== DATA ==

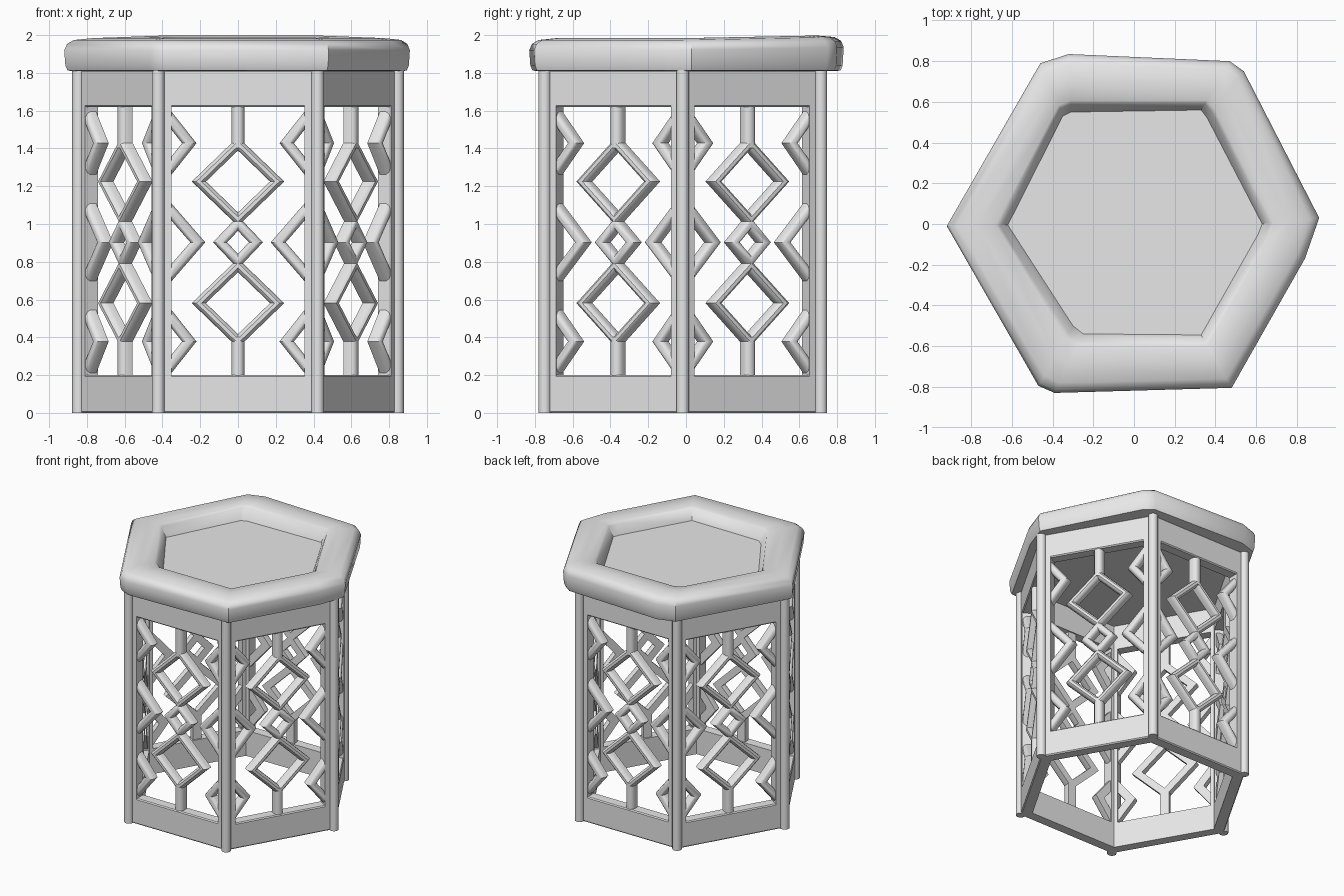
import bpy, bmesh, math
from mathutils import Vector, Matrix

cube = bpy.data.objects.get("Cube")
if cube:
    bpy.data.objects.remove(cube, do_unlink=True)

grey = bpy.data.materials.new("plain grey")
grey.use_nodes = True
grey.diffuse_color = (0.8, 0.8, 0.8, 1)
grey.node_tree.nodes["Principled BSDF"].inputs["Base Color"].default_value = (0.8, 0.8, 0.8, 1)

CENTRE_Y = -0.017
R = 0.847                              # hexagon corner radius
FACE = R * math.cos(math.pi / 6)       # outer plane of the side panels
DEPTH = 0.08
RAIL_LOW, RAIL_HIGH, BODY_TOP = 0.2, 1.62, 1.815
MID = 0.903                            # lattice mirror height


def finish(bm, name, angle=35, turn=0.0):
    """Turn a bmesh into a named object on the body axis."""
    bmesh.ops.recalc_face_normals(bm, faces=bm.faces)
    bm.transform(Matrix.Translation((0, CENTRE_Y, 0)) @ Matrix.Rotation(turn, 4, 'Z'))
    mesh = bpy.data.meshes.new(name)
    bm.to_mesh(mesh)
    bm.free()
    mesh.materials.append(grey)
    ob = bpy.data.objects.new(name, mesh)
    bpy.context.collection.objects.link(ob)
    bpy.ops.object.select_all(action='DESELECT')
    ob.select_set(True)
    bpy.context.view_layer.objects.active = ob
    bpy.ops.object.shade_smooth_by_angle(angle=math.radians(angle))
    return ob


def loft(bm, rings, closed=False, caps=True):
    """Join equal rings of points with quads."""
    loops = [[bm.verts.new(p) for p in ring] for ring in rings]
    n = len(loops[0])
    pairs = list(zip(loops, loops[1:])) + ([(loops[-1], loops[0])] if closed else [])
    for a, b in pairs:
        for i in range(n):
            j = (i + 1) % n
            bm.faces.new((a[i], a[j], b[j], b[i]))
    if caps and not closed:
        bm.faces.new(loops[0])
        bm.faces.new(loops[-1])


def hexagon(radius, z):
    return [(radius * math.cos(k * math.pi / 3), radius * math.sin(k * math.pi / 3), z)
            for k in range(6)]


def prism(bm, plan, z0, z1):
    loft(bm, [[(x, y, z) for x, y in plan] for z in (z0, z1)])


def strip(bm, path, closed=False, half=0.03):
    """Sweep a bar with a rounded front and flat back along an x-z path, mitred."""
    back, front = -FACE + 0.07, -FACE + 0.005
    section = [(-1, back), (-1, front + 0.028), (-0.75, front + 0.009), (-0.35, front),
               (0.35, front), (0.75, front + 0.009), (1, front + 0.028), (1, back)]
    pts = [Vector(p) for p in path]
    n = len(pts)
    rings = []
    for i, p in enumerate(pts):
        d_in = p - pts[i - 1] if closed or i else pts[1] - p
        d_out = pts[(i + 1) % n] - p if closed or i < n - 1 else d_in
        n_in = Vector((-d_in.y, d_in.x)).normalized()
        n_out = Vector((-d_out.y, d_out.x)).normalized()
        mitre = (n_in + n_out).normalized()
        mitre *= half / mitre.dot(n_in)
        rings.append([(p.x + mitre.x * w, y, p.y + mitre.y * w) for w, y in section])
    loft(bm, rings, closed)


def diamond(bm, z, w, h, half):
    strip(bm, [(0, z + h), (w, z), (0, z - h), (-w, z)], True, half)


# Hexagonal rails at the foot and under the top
inner = R - DEPTH / math.cos(math.pi / 6)
bevel = 0.008
for name, z0, z1 in (("bottom_rail", 0, RAIL_LOW), ("top_rail", RAIL_HIGH, BODY_TOP)):
    bm = bmesh.new()
    loft(bm, [hexagon(inner, z0), hexagon(R - bevel, z0), hexagon(R, z0 + bevel),
              hexagon(R, z1 - bevel), hexagon(R - bevel, z1), hexagon(inner, z1)], True)
    finish(bm, name, 30)

for k in range(6):
    turn = k * math.pi / 3

    # Round corner post
    bm = bmesh.new()
    bmesh.ops.create_cone(bm, cap_ends=True, segments=16, radius1=0.034, radius2=0.034,
                          depth=BODY_TOP,
                          matrix=Matrix.Translation((R - 0.003, 0, BODY_TOP / 2)))
    finish(bm, f"corner_post_{k + 1}", 35, turn)

    # Stiles beside the posts
    bm = bmesh.new()
    for s in (-1, 1):
        prism(bm, [(s * 0.352, -FACE), (s * R / 2, -FACE),
                   (s * inner / 2, -FACE + DEPTH), (s * 0.352, -FACE + DEPTH)],
              RAIL_LOW - 0.01, RAIL_HIGH + 0.01)
    finish(bm, f"panel_stiles_{k + 1}", 30, turn)

    # Openwork lattice
    bm = bmesh.new()
    diamond(bm, MID, 0.095, 0.1, 0.027)
    for s in (-1, 1):
        diamond(bm, MID + s * 0.322, 0.207, 0.2, 0.026)
        strip(bm, [(0, MID + s * 0.5), (0, MID + s * 0.725)], half=0.034)
        strip(bm, [(s * 0.385, MID + 0.198), (s * 0.213, MID), (s * 0.385, MID - 0.198)])
        for t in (-1, 1):
            z = MID + t * 0.525
            strip(bm, [(s * 0.385, z + 0.16), (s * 0.258, z), (s * 0.385, z - 0.16)])
    finish(bm, f"lattice_{k + 1}", 40, turn)

# Slightly uneven carved top with a sunken centre
outer_edge = [(-.92, -.01), (-.46, .79), (-.32, .835), (.47, .80), (.54, .75),
              (.91, .03), (.84, -.17), (.48, -.805), (-.39, -.83), (-.47, -.795)]
floor_edge = [(-.62, -.005), (-.35, .53), (-.31, .55), (.33, .56), (.36, .52),
              (.63, 0), (.61, -.05), (.33, -.545), (-.25, -.54), (-.30, -.5)]
# (blend from outer to floor edge, height)
profile = [(0.16, 1.81), (0.06, 1.812), (0.02, 1.84), (0, 1.92), (0.05, 1.953),
           (0.17, 1.974), (0.5, 1.984), (0.8, 1.978), (0.87, 1.965), (1, 1.89)]
bm = bmesh.new()
rings = []
for t, z in profile:
    ring = []
    for a, b in zip(outer_edge, floor_edge):
        x, y = Vector(a).lerp(Vector(b), t)
        lift = 0.02 * max(y, 0) if 1.9 < z else 0
        ring.append((x, y - CENTRE_Y, z + lift))
    rings.append(ring)
loft(bm, rings)
finish(bm, "table_top", 38)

===

* EXERCISE OBJECTIVE:
Scan the entries above for the line containing "bpy.context.collection.objects.link(ob)", and copy it and all lines after it exactly, down to and including the line containing "for k in range(6)]".

* TASK OUTPUT:
    bpy.context.collection.objects.link(ob)
    bpy.ops.object.select_all(action='DESELECT')
    ob.select_set(True)
    bpy.context.view_layer.objects.active = ob
    bpy.ops.object.shade_smooth_by_angle(angle=math.radians(angle))
    return ob


def loft(bm, rings, closed=False, caps=True):
    """Join equal rings of points with quads."""
    loops = [[bm.verts.new(p) for p in ring] for ring in rings]
    n = len(loops[0])
    pairs = list(zip(loops, loops[1:])) + ([(loops[-1], loops[0])] if closed else [])
    for a, b in pairs:
        for i in range(n):
            j = (i + 1) % n
            bm.faces.new((a[i], a[j], b[j], b[i]))
    if caps and not closed:
        bm.faces.new(loops[0])
        bm.faces.new(loops[-1])


def hexagon(radius, z):
    return [(radius * math.cos(k * math.pi / 3), radius * math.sin(k * math.pi / 3), z)
            for k in range(6)]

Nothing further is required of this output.